Problem statement
What you return must match the records below exactly, apart from the omitted pictures.

The data
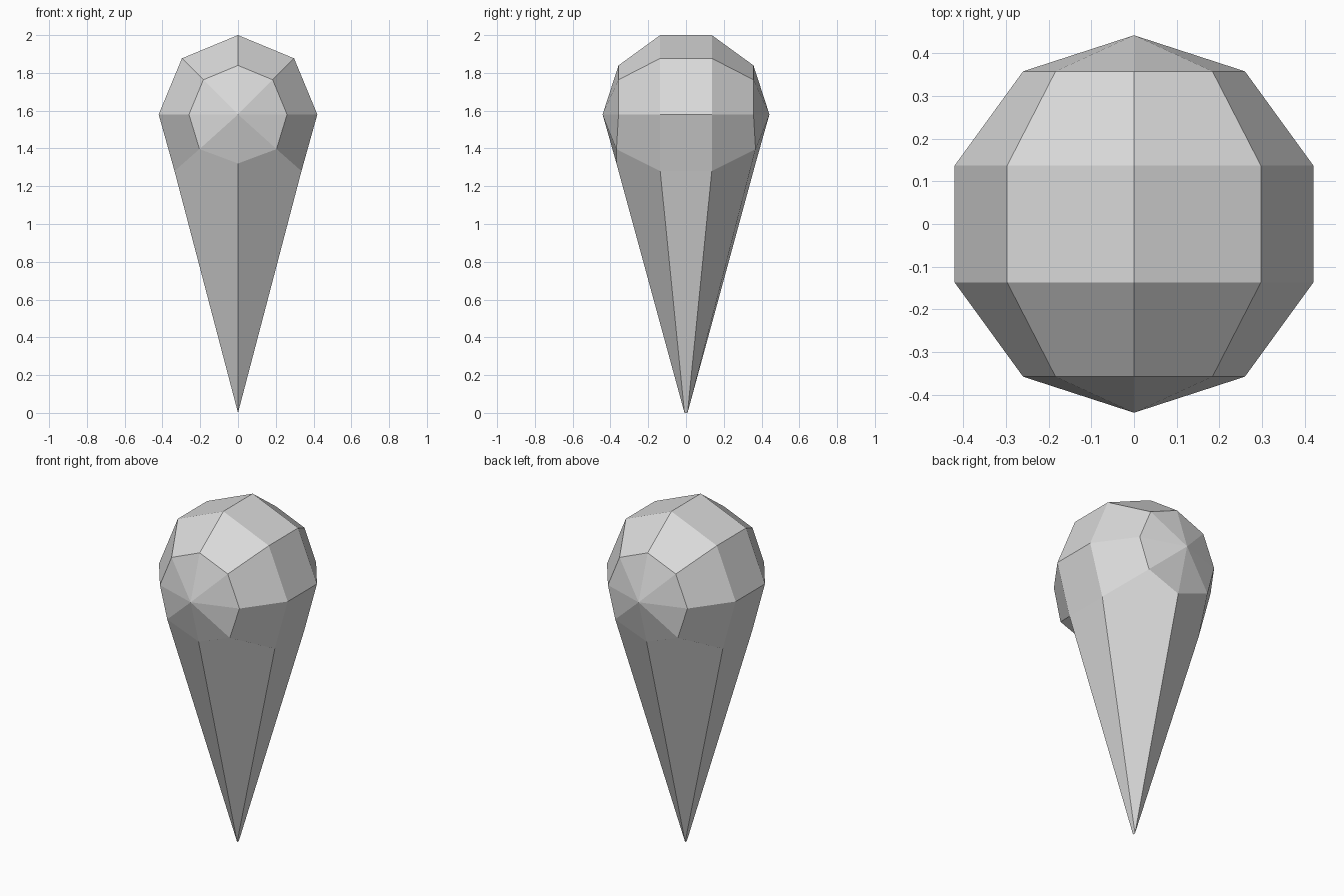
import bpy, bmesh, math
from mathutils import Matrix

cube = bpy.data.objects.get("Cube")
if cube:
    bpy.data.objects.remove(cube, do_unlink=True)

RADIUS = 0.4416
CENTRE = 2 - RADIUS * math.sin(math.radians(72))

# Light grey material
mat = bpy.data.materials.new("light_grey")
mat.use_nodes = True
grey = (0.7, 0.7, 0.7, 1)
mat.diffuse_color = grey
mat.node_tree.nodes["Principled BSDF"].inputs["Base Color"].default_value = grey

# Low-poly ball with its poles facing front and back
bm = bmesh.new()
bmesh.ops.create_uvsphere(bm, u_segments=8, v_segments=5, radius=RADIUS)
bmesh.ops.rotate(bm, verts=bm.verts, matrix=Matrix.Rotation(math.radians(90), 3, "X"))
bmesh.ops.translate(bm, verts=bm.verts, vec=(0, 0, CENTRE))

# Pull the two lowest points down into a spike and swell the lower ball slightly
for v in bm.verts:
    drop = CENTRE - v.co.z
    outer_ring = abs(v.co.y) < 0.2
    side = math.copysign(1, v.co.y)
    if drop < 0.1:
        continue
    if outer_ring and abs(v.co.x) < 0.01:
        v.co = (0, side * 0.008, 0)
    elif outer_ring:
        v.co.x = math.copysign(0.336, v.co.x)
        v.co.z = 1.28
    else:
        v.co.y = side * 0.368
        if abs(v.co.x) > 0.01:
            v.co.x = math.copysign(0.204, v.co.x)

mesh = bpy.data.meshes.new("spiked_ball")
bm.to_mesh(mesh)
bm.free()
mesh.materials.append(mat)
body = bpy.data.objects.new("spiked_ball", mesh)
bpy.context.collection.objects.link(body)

Exercise solution
import bpy, bmesh, math
from mathutils import Matrix

cube = bpy.data.objects.get("Cube")
if cube:
    bpy.data.objects.remove(cube, do_unlink=True)

RADIUS = 0.4416
CENTRE = 2 - RADIUS * math.sin(math.radians(72))

# Light grey material
mat = bpy.data.materials.new("light_grey")
mat.use_nodes = True
grey = (0.7, 0.7, 0.7, 1)
mat.diffuse_color = grey
mat.node_tree.nodes["Principled BSDF"].inputs["Base Color"].default_value = grey

# Low-poly ball with its poles facing front and back
bm = bmesh.new()
bmesh.ops.create_uvsphere(bm, u_segments=8, v_segments=5, radius=RADIUS)
bmesh.ops.rotate(bm, verts=bm.verts, matrix=Matrix.Rotation(math.radians(90), 3, "X"))
bmesh.ops.translate(bm, verts=bm.verts, vec=(0, 0, CENTRE))

# Pull the two lowest points down into a spike and swell the lower ball slightly
for v in bm.verts:
    drop = CENTRE - v.co.z
    outer_ring = abs(v.co.y) < 0.2
    side = math.copysign(1, v.co.y)
    if drop < 0.1:
        continue
    if outer_ring and abs(v.co.x) < 0.01:
        v.co = (0, side * 0.008, 0)
    elif outer_ring:
        v.co.x = math.copysign(0.336, v.co.x)
        v.co.z = 1.28
    else:
        v.co.y = side * 0.368
        if abs(v.co.x) > 0.01:
            v.co.x = math.copysign(0.204, v.co.x)

mesh = bpy.data.meshes.new("spiked_ball")
bm.to_mesh(mesh)
bm.free()
mesh.materials.append(mat)
body = bpy.data.objects.new("spiked_ball", mesh)
bpy.context.collection.objects.link(body)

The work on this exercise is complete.